FLEX: Full-Body Grasping Without Full-Body Grasps

Columbia University

CVPR 2023

We address the task of generating diverse, realistic virtual humans — hands and full body — grasping everyday objects in everyday scenes without requiring any 3D full-body grasping data. Our key insight is to leverage the existence of both full-body pose and hand grasping priors, composing them using 3D geometrical and anatomical constraints to obtain full-body grasps. Click here to see a fun fly-through of the above scene.

Visualization of the optimization process

At first, the grasp (shown in yellow) penetrates through the cupboard. As the optimization progresses, the grasp evolves so as to not only avoid penetration with the cupboard, but also to allow the human (shown in blue) to best match it, while satisfying other constraints.

Qualitative Results
Click here to see interactive results and comparisons to baselines.


Synthesizing 3D human avatars interacting realistically with a scene is an important problem with applications in AR/VR, video games and robotics. Towards this goal, we address the task of generating a virtual human — hands and full body — grasping everyday objects. Existing methods approach this problem by collecting a 3D dataset of humans interacting with objects and training on this data.
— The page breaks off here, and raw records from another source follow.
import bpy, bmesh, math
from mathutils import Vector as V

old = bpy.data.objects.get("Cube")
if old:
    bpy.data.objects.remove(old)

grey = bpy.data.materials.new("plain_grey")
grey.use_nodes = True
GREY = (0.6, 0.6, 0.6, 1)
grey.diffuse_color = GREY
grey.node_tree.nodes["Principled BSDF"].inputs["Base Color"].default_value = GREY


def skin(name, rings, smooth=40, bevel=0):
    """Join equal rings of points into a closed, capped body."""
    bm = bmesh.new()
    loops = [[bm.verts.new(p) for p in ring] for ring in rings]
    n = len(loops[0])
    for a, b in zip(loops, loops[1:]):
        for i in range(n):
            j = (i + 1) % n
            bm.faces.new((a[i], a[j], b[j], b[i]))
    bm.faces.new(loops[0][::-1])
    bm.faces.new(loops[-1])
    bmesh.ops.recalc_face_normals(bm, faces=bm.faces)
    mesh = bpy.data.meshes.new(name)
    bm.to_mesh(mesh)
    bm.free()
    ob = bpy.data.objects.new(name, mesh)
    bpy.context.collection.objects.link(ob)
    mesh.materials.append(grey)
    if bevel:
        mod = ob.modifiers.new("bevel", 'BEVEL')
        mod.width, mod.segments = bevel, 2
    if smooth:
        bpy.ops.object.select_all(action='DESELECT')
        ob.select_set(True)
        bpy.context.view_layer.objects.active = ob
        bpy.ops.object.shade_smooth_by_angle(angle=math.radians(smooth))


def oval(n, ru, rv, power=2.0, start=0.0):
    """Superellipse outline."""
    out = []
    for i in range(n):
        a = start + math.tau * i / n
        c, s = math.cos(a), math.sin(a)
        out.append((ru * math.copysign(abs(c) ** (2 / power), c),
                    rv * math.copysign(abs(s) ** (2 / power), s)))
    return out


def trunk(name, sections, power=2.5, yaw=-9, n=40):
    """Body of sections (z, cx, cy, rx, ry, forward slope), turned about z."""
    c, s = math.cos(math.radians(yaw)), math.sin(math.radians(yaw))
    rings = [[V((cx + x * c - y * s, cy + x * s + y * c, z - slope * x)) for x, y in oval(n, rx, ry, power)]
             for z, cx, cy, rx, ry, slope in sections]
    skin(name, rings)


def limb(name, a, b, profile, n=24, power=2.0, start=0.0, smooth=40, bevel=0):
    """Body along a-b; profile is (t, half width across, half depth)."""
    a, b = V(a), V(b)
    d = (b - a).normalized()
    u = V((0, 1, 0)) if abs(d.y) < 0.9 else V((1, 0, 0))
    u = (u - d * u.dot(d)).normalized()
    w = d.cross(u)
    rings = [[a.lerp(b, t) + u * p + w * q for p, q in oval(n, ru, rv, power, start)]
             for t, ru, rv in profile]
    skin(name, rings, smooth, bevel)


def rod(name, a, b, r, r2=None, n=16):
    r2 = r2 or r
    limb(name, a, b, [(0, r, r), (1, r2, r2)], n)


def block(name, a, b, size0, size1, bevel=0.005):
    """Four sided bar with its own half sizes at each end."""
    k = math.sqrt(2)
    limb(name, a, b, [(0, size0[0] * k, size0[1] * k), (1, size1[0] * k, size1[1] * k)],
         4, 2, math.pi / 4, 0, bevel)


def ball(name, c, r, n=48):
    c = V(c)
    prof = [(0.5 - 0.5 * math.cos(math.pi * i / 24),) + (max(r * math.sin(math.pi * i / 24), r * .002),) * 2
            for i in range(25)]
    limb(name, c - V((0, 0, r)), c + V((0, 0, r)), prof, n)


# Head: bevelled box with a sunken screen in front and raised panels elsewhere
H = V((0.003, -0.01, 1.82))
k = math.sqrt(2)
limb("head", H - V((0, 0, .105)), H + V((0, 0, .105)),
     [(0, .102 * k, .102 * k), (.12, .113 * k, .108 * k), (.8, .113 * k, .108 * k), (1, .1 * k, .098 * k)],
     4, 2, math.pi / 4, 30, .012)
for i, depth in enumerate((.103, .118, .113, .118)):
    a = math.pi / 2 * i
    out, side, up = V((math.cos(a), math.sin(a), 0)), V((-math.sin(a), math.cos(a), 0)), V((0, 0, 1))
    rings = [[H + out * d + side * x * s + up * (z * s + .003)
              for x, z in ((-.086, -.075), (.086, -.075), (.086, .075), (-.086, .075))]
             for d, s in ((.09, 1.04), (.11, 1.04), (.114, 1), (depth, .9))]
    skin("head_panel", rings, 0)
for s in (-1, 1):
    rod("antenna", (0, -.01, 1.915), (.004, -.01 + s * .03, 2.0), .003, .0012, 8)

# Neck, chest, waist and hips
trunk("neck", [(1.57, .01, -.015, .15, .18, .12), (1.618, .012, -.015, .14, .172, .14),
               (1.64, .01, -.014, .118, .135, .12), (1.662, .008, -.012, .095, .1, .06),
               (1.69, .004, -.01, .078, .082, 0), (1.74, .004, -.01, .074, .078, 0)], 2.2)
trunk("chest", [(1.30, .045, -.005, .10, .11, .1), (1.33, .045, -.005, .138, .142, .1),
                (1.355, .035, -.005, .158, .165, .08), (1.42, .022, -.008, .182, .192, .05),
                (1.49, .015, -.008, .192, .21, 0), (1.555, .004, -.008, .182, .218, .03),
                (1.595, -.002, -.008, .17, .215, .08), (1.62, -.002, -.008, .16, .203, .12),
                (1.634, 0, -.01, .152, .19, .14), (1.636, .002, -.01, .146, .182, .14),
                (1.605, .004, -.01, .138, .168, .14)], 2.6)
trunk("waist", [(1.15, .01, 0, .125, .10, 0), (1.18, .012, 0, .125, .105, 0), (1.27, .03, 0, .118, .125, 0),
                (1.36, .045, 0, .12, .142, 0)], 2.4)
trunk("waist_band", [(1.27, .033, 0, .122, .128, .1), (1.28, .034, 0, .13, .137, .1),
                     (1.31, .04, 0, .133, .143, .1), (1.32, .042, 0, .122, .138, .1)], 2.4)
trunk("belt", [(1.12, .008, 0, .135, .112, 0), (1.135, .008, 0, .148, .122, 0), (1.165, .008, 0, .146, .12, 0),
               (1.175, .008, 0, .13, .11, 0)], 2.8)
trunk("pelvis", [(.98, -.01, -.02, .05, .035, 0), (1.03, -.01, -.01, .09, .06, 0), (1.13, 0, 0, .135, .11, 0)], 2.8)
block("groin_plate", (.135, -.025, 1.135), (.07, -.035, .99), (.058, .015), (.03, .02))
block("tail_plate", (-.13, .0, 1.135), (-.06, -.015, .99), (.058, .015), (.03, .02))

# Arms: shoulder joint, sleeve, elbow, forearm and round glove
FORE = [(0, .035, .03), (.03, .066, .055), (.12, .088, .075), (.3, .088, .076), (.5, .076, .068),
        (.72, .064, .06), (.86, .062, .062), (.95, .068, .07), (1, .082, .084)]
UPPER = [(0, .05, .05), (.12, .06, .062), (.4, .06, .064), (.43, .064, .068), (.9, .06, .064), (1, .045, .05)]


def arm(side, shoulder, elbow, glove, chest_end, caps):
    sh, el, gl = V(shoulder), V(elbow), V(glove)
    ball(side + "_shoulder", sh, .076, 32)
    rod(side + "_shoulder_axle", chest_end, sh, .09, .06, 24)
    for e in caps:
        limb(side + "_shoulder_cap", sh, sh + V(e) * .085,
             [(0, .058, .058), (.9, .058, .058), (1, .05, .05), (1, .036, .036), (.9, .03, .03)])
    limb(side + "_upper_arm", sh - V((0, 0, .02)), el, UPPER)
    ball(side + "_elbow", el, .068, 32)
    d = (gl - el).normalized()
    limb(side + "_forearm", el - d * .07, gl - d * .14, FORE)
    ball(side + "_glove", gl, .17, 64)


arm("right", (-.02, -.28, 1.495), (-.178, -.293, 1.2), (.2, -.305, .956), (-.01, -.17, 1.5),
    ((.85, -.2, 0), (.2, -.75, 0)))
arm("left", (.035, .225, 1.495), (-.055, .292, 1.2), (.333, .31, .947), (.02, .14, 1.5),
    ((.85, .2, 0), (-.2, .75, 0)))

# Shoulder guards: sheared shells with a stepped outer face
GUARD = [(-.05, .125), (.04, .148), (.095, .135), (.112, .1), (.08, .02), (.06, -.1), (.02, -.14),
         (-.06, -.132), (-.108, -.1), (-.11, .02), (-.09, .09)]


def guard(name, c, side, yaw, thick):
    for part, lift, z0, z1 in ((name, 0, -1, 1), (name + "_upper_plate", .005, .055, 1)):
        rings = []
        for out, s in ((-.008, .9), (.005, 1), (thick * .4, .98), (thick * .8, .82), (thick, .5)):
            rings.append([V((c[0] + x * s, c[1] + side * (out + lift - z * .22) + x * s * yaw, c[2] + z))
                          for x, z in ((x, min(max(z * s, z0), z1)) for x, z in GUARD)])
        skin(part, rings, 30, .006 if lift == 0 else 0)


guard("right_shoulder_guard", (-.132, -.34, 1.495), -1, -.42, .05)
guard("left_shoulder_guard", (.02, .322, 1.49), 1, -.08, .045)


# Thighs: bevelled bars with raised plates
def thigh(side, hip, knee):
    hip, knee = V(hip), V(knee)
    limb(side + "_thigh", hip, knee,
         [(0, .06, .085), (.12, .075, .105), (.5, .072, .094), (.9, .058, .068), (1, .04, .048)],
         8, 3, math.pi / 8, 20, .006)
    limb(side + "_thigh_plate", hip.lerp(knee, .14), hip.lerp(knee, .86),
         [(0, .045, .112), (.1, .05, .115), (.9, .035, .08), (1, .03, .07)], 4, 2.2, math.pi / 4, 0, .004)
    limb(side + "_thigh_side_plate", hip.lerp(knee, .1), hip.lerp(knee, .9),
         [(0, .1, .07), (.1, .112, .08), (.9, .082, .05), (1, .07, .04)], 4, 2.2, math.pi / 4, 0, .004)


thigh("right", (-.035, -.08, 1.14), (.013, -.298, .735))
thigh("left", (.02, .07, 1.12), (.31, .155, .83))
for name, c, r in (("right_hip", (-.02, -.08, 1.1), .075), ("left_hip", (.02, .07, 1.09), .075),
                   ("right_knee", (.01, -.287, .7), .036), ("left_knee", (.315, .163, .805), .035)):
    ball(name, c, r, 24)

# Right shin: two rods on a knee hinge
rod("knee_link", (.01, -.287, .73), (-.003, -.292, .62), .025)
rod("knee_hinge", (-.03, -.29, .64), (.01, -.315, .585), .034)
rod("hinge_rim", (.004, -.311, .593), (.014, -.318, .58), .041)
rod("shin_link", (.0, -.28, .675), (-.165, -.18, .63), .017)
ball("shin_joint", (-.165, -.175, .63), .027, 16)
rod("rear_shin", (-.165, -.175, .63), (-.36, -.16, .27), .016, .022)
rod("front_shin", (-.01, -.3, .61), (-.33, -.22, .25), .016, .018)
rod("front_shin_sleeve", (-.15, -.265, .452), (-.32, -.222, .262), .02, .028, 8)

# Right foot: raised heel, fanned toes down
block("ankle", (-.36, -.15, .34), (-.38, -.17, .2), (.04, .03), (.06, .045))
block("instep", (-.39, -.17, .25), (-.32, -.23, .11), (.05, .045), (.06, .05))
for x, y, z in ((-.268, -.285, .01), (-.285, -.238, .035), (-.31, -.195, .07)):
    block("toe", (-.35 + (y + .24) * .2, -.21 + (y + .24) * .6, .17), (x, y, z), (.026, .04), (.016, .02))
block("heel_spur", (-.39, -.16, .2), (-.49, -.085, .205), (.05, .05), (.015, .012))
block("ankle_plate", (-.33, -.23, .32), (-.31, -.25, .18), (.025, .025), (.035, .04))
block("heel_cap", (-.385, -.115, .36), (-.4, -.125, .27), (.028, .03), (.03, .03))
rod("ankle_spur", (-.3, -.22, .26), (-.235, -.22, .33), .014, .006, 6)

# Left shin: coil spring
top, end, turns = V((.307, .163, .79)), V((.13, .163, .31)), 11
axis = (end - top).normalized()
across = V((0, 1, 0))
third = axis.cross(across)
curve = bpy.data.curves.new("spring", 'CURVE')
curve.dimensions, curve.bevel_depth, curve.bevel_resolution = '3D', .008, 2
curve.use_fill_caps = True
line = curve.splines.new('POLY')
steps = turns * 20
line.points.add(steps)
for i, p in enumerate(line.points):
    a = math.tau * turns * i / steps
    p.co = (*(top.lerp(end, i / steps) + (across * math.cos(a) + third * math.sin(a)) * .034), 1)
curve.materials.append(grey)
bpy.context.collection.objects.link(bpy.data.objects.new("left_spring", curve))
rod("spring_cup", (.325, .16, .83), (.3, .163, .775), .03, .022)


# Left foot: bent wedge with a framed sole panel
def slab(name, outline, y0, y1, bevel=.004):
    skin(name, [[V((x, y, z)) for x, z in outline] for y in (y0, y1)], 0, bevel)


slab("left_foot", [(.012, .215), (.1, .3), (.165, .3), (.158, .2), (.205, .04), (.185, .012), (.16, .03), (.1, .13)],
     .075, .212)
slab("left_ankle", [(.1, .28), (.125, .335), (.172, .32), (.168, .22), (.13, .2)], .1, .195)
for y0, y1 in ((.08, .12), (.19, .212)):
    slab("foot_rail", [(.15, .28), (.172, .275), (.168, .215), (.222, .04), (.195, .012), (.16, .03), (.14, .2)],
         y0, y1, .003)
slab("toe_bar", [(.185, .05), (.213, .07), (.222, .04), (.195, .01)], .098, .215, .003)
However, 1) these methods do not generalize to different object positions and orientations, or to the presence of furniture in the scene, and 2) the diversity of their generated full-body poses is very limited. In this work, we address all the above challenges to generate realistic, diverse full-body grasps in everyday scenes without requiring any 3D full-body grasping data. Our key insight is to leverage the existence of both full-body pose and hand grasping priors, composing them using 3D geometrical constraints to obtain full-body grasps. We empirically validate that these constraints can generate a variety of feasible human grasps that are superior to baselines both quantitatively and qualitatively.
BibTeX Citation
title={FLEX: Full-Body Grasping Without Full-Body Grasps},
author={Tendulkar, Purva and Sur\'is, D\'idac and Vondrick, Carl},
booktitle = {Conference on Computer Vision and Pattern Recognition ({CVPR})},


Method. Given a pre-trained right hand grasping model `G` that can predict global MANO parameters `{theta_h, t_h, R_h}` for a given object, as well as a pre-trained pose prior `P` that can generate feasible full-body poses `theta_b`, our approach called FLEX (Full-body Latent Exploration) generates a 3D human grasping the desired object. To do so, FLEX searches in the latent spaces of `G` and `P` to find the latent variables w and v, respectively, as well as over the space of approaching angles `alpha`, SMPL-X translations `t_b` and global orientations `R_b`, which are represented in 'yaw-pitch-roll' format. This search, or latent-space exploration, is done via model inversion, by backpropagating the gradient of a loss at the output of our model, and finding the inputs that minimize it. This procedure is done iteratively, until the loss (comprising of hand matching, obstacle and gaze losses) is minimized. Additionally, our data-driven pose-ground prior ensures that the pose is reasonable with respect to the ground. During the search, we keep the weights of G and P frozen. Therefore, we do not perform any training; the procedure takes place at inference time. In the figure, the parameters we optimize are shown in yellow, the differentiable (frozen) layers are shown in pink, and the activations are shown in blue.


We contribute the ReplicaGrasp dataset which is created by spawning objects from GRAB into the ReplicaCAD scenes, simulated in random positions and orientations using the Habitat simulator. We capture 4,800 instances, with 50 different objects spawned in one of 48 receptacles in both, upright and randomly fallen orientations.

Video Presentation


We thank Harsh Agrawal for his helpful feedback, and Alexander Clegg for his help with the Habitat simulator. This research is based on work partially supported by NSF NRI Award #2132519, and the DARPA MCS program under Federal Agreement No. N660011924032. Dídac Surís is supported by the Microsoft PhD fellowship. The views and conclusions contained herein are those of the authors and should not be interpreted as necessarily representing the official policies, either expressed or implied, of the sponsors. The webpage template was inspired by this project page.